  abstract     = {Purpose<br/>It is not known if mammographic breast compression of a primary tumor causes shedding of tumor cells into the circulatory system. Little is known about how the detection of circulating biomarkers such as circulating tumor cells (CTCs) or circulating tumor DNA (ctDNA) is affected by breast compression intervention.<br/><br/>Methods<br/>CTCs and ctDNA were analyzed in blood samples collected before and after breast compression in 31 patients with primary breast cancer scheduled for neoadjuvant therapy. All patients had a central venous access to allow administration of intravenous neoadjuvant chemotherapy, which enabled blood collection from superior vena cava, draining the breasts, in addition to sampling from a peripheral vein.<br/><br/>Results<br/>CTC and ctDNA positivity was seen in 26% and 65% of the patients, respectively. There was a significant increase of ctDNA after breast compression in central blood (p = 0.01), not observed in peripheral testing. No increase related with breast compression was observed for CTC. ctDNA positivity was associated with older age (p = 0.05), and ctDNA increase after breast compression was associated with high Ki67 proliferating tumors (p = 0.04). CTCs were more abundant in central compared to peripheral blood samples (p = 0.04).<br/><br/>Conclusions<br/>There was no significant release of CTCs after mammographic breast compression but more CTCs were present in central compared to peripheral blood. No significant difference between central and peripheral levels of ctDNA was observed. The small average increase in ctDNA after breast compression is unlikely to be clinically relevant. The results give support for mammography as a safe procedure from the point of view of CTC and ctDNA shedding to the blood circulation. The results may have implications for the standardization of sampling procedures for circulating tumor markers.},

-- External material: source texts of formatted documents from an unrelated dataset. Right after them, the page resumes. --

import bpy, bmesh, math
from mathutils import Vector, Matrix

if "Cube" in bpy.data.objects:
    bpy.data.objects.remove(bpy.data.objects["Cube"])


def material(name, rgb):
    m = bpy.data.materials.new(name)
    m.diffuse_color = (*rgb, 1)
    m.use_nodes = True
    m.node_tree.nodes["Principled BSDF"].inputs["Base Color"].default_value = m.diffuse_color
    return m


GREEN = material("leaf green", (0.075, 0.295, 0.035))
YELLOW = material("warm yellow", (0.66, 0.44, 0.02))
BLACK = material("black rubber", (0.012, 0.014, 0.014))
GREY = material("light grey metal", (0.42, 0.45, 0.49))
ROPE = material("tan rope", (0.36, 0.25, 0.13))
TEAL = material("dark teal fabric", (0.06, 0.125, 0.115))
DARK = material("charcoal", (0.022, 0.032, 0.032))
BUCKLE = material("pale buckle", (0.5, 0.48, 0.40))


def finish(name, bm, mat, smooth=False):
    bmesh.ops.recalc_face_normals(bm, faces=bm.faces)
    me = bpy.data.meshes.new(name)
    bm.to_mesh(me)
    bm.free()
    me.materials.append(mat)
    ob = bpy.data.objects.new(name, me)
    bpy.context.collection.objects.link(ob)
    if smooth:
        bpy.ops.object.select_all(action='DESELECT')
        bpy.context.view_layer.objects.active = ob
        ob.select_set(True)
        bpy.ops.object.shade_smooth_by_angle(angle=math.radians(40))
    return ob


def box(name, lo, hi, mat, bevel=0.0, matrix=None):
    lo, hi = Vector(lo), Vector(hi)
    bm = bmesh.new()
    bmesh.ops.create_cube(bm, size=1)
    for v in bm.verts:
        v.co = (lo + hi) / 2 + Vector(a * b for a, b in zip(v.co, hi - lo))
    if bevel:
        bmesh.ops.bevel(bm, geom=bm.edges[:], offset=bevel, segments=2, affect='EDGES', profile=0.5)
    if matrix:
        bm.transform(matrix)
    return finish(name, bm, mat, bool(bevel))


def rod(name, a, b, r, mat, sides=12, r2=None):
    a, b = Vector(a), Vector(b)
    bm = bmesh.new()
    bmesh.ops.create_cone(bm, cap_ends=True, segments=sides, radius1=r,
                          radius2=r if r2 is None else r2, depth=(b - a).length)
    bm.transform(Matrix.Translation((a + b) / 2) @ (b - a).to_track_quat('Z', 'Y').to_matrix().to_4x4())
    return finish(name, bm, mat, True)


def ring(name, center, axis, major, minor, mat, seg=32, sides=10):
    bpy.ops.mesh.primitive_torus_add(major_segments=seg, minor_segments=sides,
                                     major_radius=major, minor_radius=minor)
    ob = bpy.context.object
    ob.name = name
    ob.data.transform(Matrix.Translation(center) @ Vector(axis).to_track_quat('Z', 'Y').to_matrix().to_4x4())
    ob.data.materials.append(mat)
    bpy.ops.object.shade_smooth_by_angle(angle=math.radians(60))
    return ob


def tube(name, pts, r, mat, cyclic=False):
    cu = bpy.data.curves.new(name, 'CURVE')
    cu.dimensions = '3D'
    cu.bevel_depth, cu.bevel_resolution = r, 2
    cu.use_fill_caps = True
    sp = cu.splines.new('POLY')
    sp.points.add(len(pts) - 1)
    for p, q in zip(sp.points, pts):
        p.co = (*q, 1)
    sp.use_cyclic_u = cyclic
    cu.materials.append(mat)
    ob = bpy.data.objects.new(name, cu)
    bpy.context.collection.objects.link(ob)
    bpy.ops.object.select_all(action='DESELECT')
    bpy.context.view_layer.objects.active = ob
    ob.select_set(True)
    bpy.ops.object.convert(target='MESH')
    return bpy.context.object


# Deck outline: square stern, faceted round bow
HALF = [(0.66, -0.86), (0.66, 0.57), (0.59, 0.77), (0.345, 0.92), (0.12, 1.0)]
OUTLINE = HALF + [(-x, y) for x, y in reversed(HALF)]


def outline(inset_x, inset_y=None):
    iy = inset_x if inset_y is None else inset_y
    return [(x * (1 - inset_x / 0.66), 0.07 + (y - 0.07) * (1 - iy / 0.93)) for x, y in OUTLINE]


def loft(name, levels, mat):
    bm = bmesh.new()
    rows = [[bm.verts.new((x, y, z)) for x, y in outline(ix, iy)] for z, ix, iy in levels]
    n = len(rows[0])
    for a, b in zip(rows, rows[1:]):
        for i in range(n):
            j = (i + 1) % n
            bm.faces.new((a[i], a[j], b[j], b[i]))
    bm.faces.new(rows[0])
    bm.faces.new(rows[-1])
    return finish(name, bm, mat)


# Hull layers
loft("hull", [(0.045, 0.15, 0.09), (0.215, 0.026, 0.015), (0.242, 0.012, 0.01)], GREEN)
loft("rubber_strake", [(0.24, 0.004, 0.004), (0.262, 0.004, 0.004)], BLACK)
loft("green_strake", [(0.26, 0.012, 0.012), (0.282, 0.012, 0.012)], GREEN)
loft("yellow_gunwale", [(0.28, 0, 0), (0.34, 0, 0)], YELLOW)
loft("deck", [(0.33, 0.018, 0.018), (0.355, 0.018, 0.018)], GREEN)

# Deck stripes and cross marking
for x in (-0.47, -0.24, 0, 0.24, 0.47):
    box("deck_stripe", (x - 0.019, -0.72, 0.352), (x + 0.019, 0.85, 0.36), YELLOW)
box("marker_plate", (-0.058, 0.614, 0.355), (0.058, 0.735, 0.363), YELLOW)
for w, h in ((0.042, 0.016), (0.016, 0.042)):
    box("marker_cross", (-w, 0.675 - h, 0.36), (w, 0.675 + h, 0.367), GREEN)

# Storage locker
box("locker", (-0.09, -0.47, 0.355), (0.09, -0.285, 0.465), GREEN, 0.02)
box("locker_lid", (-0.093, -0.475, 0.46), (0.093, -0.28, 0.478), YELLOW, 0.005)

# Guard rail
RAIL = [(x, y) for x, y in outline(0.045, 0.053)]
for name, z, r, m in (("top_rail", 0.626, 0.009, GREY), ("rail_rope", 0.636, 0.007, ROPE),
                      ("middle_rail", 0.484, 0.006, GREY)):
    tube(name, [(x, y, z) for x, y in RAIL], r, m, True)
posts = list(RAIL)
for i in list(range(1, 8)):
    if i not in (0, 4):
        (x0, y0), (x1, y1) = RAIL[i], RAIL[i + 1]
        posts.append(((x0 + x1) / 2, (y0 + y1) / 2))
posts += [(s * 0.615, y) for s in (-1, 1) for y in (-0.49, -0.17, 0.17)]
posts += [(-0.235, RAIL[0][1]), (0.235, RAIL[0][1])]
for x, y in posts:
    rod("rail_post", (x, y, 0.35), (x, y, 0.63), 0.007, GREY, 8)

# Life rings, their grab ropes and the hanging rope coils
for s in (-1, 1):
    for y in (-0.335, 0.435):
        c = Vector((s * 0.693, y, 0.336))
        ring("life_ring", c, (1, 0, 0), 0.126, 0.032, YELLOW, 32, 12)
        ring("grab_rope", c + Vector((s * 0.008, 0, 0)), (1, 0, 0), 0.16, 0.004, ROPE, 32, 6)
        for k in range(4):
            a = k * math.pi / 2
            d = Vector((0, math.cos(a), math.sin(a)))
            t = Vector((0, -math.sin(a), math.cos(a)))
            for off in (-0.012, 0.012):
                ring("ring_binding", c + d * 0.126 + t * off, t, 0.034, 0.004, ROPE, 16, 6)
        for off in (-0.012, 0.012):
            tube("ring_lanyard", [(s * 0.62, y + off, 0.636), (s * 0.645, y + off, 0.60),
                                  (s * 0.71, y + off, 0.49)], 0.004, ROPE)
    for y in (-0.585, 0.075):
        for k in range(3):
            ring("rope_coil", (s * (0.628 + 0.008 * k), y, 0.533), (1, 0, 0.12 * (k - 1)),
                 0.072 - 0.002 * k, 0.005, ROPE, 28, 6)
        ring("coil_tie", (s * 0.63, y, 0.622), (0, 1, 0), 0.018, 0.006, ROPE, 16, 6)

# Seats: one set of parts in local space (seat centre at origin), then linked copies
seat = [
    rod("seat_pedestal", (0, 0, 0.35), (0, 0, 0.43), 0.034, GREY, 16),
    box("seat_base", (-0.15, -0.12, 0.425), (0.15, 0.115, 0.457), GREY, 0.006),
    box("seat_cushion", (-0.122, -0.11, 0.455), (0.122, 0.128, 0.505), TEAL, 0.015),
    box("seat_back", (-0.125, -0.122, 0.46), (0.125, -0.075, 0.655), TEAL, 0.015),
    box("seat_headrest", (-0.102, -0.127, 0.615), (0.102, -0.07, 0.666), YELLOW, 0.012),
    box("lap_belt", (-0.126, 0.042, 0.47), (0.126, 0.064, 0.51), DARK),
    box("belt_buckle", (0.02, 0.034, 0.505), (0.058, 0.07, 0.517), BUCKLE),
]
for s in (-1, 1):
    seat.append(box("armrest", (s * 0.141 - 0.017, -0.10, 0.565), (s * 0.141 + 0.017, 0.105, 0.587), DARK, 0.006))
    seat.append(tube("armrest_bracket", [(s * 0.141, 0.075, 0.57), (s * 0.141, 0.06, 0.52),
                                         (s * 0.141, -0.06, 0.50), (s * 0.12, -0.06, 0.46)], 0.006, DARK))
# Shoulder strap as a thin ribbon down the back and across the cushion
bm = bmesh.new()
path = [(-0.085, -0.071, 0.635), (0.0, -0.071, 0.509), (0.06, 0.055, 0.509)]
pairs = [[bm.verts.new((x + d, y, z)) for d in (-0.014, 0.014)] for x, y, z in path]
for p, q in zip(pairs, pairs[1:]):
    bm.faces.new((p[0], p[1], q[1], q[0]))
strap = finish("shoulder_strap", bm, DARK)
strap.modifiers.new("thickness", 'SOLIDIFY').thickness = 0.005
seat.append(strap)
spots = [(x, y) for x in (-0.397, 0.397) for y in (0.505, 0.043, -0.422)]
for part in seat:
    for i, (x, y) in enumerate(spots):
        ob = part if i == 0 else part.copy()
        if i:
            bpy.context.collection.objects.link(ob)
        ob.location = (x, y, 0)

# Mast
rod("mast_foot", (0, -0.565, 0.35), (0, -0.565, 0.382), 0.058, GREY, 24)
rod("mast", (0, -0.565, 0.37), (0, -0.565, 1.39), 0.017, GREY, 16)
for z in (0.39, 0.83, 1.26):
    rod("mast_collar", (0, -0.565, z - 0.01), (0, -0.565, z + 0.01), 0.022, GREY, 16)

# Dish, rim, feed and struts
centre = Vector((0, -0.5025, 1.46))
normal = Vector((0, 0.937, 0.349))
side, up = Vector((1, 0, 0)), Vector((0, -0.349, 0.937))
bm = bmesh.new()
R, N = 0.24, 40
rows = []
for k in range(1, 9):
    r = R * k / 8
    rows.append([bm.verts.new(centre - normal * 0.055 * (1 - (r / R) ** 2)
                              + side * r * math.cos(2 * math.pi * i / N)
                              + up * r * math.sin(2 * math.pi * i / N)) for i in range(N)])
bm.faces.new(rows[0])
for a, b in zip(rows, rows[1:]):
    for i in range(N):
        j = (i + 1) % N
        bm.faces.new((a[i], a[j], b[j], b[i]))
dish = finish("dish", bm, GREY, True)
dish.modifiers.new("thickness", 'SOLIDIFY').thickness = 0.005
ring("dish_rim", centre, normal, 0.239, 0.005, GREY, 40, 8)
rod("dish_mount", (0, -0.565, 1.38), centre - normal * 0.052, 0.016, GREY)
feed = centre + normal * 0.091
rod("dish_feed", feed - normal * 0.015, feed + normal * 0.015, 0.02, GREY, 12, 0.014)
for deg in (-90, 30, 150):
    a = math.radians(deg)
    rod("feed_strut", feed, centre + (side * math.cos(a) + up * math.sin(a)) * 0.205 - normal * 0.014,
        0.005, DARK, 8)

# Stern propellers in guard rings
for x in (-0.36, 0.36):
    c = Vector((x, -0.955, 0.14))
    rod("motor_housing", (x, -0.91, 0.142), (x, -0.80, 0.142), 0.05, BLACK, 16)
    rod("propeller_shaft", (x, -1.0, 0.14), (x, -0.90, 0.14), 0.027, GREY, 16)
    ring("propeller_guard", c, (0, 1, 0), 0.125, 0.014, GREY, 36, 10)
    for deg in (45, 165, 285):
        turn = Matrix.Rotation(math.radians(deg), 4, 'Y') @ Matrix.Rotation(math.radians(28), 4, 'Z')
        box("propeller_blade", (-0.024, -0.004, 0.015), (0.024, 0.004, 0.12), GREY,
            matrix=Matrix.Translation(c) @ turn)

  author       = {Förnvik, Daniel and Aaltonen, Kristina and Chen, Yilun and George, Anthony and Brueffer, Christian and Rigo, Robert and Loman, Niklas and Saal, Lao and Rydén, Lisa},
  issn         = {1573-7217},
  language     = {eng},
  month        = {06},
  number       = {2},
  pages        = {447--455},
  publisher    = {Springer},
  series       = {Breast Cancer Research and Treatment},
  title        = {Detection of circulating tumor cells and circulating tumor DNA before and after mammographic breast compression in a cohort of breast cancer patients scheduled for neoadjuvant treatment},
  url          = {http://dx.doi.org/10.1007/s10549-019-05326-5},
  doi          = {10.1007/s10549-019-05326-5},
  volume       = {177},
  year         = {2019},
}